Monday, December 30, 2013 / Proshare Editorial
Proshare sought the views of analysts, market operators, economists and financial experts on the key issues that would shape/influence the Nigerian financial economy in 2014. We present below the key issues Nigeria and operators in the economy will have to contend with /appreciate in year 2014.
2014 Financial Economy Triggers
1. Changes in/from the Central Bank of Nigeria
a. Appointment of five (5) members of the Monetary Policy Committee (MPC) ahead of its first meeting of the year;
b. Appointment of a replacement for Tunde LEMO, Deputy Governor, Operations Directorate;
c. Appointment of new CBN Governor further to the exit notice by the incumbent;
d. Policy stance/direction of new CBN Governor i.e. Direction of Interest rates / govt yields AND potential tightening of monetary policy to stem liquidity etc.
2. Impact of Financial Model challenges of DISCO’s become more apparent leading to delays in actualization of anticipated gains in the power sector privatization

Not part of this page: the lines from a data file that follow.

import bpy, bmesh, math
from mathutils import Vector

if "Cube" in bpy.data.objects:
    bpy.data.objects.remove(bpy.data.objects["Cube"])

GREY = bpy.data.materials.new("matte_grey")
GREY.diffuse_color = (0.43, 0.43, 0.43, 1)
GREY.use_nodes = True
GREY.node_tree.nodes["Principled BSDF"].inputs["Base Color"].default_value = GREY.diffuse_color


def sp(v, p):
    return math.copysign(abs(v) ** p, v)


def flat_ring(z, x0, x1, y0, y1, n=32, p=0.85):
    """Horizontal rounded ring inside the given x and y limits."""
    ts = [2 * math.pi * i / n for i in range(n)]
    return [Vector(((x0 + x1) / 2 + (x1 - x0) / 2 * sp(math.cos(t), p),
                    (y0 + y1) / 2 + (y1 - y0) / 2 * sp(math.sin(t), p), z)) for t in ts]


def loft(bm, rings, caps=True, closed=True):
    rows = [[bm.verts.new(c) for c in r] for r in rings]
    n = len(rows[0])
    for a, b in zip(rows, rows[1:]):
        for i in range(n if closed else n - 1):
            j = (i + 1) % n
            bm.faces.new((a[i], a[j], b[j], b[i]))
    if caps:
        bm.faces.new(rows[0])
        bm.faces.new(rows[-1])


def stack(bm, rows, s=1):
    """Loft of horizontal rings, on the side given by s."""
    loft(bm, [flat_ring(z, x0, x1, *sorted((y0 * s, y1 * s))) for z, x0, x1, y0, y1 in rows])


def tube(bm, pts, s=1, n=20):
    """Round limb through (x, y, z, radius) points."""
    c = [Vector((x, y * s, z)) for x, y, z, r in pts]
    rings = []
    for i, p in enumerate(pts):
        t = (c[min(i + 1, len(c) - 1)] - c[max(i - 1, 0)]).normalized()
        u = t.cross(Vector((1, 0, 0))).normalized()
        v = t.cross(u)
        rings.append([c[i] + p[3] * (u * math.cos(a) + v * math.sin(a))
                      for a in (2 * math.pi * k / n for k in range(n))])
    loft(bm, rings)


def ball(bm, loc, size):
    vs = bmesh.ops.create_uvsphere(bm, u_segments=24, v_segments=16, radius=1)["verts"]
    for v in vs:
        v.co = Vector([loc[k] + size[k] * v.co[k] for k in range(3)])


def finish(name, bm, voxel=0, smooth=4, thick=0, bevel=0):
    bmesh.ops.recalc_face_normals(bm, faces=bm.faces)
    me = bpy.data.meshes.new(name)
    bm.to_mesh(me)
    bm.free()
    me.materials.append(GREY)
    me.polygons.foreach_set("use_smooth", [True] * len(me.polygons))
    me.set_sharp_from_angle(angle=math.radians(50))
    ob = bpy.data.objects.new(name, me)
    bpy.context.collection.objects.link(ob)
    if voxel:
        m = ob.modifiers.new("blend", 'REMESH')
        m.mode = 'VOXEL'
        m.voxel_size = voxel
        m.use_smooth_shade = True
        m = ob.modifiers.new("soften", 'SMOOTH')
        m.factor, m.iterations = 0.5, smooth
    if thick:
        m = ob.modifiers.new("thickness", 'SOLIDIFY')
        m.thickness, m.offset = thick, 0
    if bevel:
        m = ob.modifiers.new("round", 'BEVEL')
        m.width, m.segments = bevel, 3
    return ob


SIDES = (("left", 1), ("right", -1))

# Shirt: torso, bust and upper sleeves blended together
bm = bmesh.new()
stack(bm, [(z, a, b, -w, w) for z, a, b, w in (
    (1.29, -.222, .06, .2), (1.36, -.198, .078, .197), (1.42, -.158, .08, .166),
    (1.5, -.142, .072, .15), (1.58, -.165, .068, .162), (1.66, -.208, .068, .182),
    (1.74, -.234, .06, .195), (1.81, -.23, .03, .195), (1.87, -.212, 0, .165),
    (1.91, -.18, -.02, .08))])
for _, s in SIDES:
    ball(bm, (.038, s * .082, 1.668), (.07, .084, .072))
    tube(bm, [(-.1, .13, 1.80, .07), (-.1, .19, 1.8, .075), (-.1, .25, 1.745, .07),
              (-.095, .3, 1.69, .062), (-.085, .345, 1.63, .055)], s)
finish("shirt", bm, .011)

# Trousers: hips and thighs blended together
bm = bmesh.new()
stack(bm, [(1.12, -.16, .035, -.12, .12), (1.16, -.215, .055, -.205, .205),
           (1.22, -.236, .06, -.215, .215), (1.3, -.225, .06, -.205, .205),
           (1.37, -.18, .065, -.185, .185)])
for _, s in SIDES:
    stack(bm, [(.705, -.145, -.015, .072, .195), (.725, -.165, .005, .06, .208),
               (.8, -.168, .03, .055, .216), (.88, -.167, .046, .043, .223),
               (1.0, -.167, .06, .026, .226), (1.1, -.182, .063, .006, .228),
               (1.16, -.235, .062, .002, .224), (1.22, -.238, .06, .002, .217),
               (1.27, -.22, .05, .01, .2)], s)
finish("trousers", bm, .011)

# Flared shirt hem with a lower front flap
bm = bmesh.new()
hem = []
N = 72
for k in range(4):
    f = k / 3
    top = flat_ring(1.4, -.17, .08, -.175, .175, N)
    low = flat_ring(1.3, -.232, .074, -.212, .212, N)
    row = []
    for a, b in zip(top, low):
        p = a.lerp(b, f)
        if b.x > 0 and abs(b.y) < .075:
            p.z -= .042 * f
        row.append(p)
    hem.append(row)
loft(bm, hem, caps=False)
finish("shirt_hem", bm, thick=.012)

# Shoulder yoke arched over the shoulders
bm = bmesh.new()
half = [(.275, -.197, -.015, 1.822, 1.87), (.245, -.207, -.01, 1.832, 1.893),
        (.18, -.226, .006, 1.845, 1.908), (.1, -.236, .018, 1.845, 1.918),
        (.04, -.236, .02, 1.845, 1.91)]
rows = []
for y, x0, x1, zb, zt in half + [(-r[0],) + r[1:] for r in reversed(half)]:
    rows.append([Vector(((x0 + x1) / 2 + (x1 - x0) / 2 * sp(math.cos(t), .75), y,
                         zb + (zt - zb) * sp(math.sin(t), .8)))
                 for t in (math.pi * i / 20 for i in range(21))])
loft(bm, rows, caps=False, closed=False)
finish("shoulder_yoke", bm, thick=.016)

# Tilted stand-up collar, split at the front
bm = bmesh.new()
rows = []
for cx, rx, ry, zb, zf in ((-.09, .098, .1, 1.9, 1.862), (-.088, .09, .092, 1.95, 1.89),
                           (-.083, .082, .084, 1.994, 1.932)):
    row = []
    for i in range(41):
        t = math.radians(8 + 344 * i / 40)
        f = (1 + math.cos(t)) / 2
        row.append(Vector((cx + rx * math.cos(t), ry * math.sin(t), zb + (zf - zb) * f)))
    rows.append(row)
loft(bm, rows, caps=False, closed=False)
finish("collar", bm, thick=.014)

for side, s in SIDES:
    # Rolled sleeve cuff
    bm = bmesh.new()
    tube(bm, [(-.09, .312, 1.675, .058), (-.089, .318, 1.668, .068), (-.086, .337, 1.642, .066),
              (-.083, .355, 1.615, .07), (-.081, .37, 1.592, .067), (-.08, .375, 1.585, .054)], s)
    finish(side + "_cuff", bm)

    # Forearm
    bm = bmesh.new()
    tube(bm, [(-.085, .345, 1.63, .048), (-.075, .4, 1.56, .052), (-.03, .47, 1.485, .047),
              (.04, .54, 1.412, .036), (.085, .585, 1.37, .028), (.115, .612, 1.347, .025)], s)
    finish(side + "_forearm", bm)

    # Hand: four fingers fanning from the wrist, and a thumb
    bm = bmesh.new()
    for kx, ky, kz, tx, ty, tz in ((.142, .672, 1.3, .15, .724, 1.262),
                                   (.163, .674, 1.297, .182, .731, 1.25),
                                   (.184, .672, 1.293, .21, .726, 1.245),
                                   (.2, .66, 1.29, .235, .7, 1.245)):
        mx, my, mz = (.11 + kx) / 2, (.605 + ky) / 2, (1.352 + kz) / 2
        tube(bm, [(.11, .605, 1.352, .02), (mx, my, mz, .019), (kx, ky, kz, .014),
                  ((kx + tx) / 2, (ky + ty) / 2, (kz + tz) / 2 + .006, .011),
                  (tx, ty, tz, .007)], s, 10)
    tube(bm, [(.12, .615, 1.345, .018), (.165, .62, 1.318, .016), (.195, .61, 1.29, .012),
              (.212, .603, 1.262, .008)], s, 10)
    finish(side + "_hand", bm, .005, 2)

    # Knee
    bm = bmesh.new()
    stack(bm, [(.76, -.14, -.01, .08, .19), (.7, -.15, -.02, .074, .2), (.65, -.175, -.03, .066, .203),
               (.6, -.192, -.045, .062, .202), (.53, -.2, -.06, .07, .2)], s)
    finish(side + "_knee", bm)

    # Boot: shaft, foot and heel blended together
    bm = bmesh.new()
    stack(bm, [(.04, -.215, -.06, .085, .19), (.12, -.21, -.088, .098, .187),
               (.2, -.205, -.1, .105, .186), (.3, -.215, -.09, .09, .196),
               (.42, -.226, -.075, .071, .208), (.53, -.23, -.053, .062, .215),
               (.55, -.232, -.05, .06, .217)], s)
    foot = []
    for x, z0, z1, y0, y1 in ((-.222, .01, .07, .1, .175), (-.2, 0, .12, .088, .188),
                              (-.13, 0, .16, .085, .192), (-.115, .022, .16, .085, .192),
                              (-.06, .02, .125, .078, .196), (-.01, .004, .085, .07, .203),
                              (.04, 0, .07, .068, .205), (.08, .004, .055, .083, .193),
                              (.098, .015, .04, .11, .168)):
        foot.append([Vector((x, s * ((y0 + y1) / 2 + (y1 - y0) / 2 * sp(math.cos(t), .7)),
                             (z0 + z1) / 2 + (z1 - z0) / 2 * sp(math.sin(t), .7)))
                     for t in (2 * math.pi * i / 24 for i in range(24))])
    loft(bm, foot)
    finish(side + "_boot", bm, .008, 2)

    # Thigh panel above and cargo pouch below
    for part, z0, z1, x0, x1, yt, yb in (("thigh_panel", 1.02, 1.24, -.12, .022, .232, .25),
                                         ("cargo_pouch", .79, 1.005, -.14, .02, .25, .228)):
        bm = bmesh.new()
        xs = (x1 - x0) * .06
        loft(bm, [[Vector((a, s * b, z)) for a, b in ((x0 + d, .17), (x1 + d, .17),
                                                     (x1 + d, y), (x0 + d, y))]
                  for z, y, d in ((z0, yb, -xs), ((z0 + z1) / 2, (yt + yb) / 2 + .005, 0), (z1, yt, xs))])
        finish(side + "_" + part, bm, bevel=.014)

a. The ability of the new private sector operators to source adequate funds for their CAPEX requirements;
b. Reality of impact fo sacked PHCN workers dawns on operators seeking margins; and
c. Time lag between idea and execution becomes stretched due to a myriad of issues; and
d. Cost of inefficiency to continue to be borne by individual and private entities (including public concerns/MDA’s as evidenced in the budget provisions for fuel and generator expenses in the 2014 budget).
3. Possible decline in oil revenues due to a drop in crude oil production levels occasioned by
a. The twin effect of unaddressed/sustained oil theft and financial reconciliation;
b. low accretion to the federation account due to declining share of oil receipts; and
c. Movement(s)/swings in international crude oil prices especially the impact of a (any) potential oil price decrease from the middle east or an increased supply into the market thereon.
4. The impact on inflation based on the increased spending by political players/operators in a critical pre-election year
a. Exchange rate volatility in an election year with possible consequential currency devaluation;
b. Politics of negativity is rife and unproductive as it leaves a more permanent impact on the perception index/value of the Nigerian economy;
c. Impact of 100 years centenary celebrations will have minimal effect on economy and job creation; and
d. General enthusiasm levels and confidence in the political leadership is at its lowest ebb which may act as a dampener to renewed confidence in economy.
5. New capital Base for operators in the Capital Market
a. Initial resistance lost in translation and reality;
b. Imminent mergers and realignment of brands; and
c. Investments in technology and route/channels for service delivery.
6. National Debt Stock, especially the growing foreign debt portfolio (discounting the Debt-GDP ratio that has allowed for an un-reconciled growth in consumption debt over capital debt as a component of the overall budget as reflected in the cost of servicing such debts at the detriment of capital investments)
a. Role and place of the Sovereign Wealth Fund now becomes an issue for open debate;
b. Urgency and necessity for a legislative backing for the PIB and the swf
7. The Nigerian Banking sector performance(s) in the year and its consequential impact on credit to the productive sectors and the capital market;
8. The Nigerian Capital Market faces a headwind in meeting its $1 trillion target:
a. Effect of US Fed tapering on the Nigerian bond market, and the equity market to an extent (owing in part to the profile of key market participants);
b. An uptick may come if proposals to convert over N6 trillion unclaimed dividends is finally placed in a trust fund and re-invested in the equities market;
c. The OTC market is able to ramp up services and address concerns of retail investors in such a way as to re-energise them to re-enter the market.
9. Economic Indices going hay wire due to unattended / unintentional consequence of shift in governance focus to politics:
a. Containing inflation rate at its current single digit levels
b. Reducing the exchange rate spike to its stable levels
c. Potential for spending squeeze and increased borrowing in view of revenue shortfalls
10. Dealing with the “Big Elephant in the Room” – Rising population on the back of relative stagnation/growth in revenue in the midst of deteriorating or declining infrastructural/social enabling capacity:
a. Unaddressed gap in income/wealth inequality;
b. Increasing levels of unemployment and low level of job openings/creation in both the public and private sector; and
c. Growing incidence of poverty as revealed by the NBS with consequential impact and strain on social services/cost such as security, medical, education, prison services, roads, agricultural movements etc.